It’s not an engagement that you can enter into precisely because that is not your decision. I could not decide on that. I have been given a job to do. I have tried to do it as best as I can and I’m certain I have done it as honestly as I can and the rest of the issues I will leave to the Minister and the Cabinet that is in a better position to make a determination, once all the facts haves been provided to her, but I have no doubt that any allegation around corruption or impropriety, certainly will not stand any significant scrutiny.
The example that was cited referring to issue that date back as early as 2005 about the tender that was given to Didata by the Department, which was issued late in 2005 early 2006, I don’t sit in any tender committee. And moreover, more importantly that tender was not issued by the Tender Board of the Department Foreign Affairs (at the time) but it was issued by SITA. But I don’t have to get into those details because I didn’t have the opportunity to respond to the media. So I will follow the processes that are there, the process that has been started by the Minister by the Deputy Ministers.

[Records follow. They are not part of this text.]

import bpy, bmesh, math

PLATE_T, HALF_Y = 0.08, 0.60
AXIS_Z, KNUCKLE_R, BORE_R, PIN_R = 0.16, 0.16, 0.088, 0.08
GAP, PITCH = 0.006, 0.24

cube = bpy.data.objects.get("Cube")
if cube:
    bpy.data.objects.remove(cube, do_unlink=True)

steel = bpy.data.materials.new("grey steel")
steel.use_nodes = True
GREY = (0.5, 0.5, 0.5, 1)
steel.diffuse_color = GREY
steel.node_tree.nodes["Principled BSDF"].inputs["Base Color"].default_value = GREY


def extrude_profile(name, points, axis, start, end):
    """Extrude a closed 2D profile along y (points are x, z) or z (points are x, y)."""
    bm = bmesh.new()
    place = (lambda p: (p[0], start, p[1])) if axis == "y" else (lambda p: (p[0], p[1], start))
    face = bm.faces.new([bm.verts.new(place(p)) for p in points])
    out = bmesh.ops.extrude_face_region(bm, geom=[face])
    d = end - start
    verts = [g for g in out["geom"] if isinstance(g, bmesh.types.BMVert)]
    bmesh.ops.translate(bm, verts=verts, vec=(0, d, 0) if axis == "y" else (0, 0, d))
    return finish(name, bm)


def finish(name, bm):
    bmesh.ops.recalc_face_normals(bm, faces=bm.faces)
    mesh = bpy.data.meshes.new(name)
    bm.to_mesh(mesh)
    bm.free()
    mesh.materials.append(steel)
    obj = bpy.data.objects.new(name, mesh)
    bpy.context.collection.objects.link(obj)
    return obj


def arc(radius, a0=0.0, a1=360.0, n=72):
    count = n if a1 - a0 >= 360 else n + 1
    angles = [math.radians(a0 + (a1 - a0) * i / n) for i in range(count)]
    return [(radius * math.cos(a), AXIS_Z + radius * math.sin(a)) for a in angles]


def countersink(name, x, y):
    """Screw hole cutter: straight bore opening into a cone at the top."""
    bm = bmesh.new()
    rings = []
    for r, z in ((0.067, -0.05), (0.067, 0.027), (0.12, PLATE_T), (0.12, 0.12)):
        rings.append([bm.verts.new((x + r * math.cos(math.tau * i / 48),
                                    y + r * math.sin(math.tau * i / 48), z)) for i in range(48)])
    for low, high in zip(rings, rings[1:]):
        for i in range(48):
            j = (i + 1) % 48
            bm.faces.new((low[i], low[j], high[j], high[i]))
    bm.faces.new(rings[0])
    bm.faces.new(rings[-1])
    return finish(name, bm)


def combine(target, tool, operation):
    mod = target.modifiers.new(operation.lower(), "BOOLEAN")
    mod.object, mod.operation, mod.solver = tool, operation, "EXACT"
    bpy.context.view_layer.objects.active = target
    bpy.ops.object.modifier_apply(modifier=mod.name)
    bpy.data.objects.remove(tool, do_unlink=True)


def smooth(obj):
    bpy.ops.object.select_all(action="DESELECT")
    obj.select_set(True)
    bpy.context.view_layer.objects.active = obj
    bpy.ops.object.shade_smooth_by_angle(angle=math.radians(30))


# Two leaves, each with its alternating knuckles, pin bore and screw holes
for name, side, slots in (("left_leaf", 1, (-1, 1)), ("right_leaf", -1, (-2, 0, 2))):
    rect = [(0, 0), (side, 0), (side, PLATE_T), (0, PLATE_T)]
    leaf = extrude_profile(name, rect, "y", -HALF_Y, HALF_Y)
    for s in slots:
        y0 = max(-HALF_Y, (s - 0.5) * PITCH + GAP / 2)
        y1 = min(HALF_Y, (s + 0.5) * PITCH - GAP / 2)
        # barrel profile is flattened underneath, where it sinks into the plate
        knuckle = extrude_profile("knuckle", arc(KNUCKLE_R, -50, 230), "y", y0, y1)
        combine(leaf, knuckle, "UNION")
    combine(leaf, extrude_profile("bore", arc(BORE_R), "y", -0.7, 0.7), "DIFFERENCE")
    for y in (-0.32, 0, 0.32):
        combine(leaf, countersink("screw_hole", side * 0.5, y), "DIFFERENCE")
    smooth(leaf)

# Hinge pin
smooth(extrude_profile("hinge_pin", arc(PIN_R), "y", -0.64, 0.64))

All I can say now is that I’m humbled by the decision of the Cabinet to reappoint me to continue to do what I’m doing which they took yesterday and I will continue to work as I have done in the past.
Question: Last week Amb. Nene mentioned the consultations process with the Department of Justice; does that suggest any possible change in law with regards to
Answer: I have said the legal framework that we have right now, that guides us; we are signatories of the
I can not foresee the government working outside the framework of the law that is what I said if at this moment this is what happened that exactly the law would have to take its course. Now I even stressed that I could talk about what would happen now because I know the situation I am not privy to any decision or discussion about changing any law in
So that is why I was saying its that sort of issue and it creates major difficulties because at the same time we are members of the AU, we participate in the proceedings of the AU and this is not the first time and will not be the last time that a country like SA would have to grapple with this. And I think instead of jumping into conclusions which unfortunately some of the elements of the debate seemed to anticipate that SA would take the view of acting against its own laws and therefore in preference of the decision of the AU. In don’t think there was a decision like that.
We have been in consultation, as you would expect with the Department of Justice as Government, all of us to try to look at the situation we are dealing with. And its note the only one. The issue would have presented itself before the election but we found the way that enabled us to respect our laws because we knew exactly what obligations would have in terms of our own laws and in terms of the fact that we are signatories of the Rome statute . That is why I say for now it is a theoretical thing because I don’t believe that President Al Bashir would go out of his way to want to test what choice SA will make. I think let’s leave peacefully precisely because we don’t believe we will do that now.
I Thank You
No related documents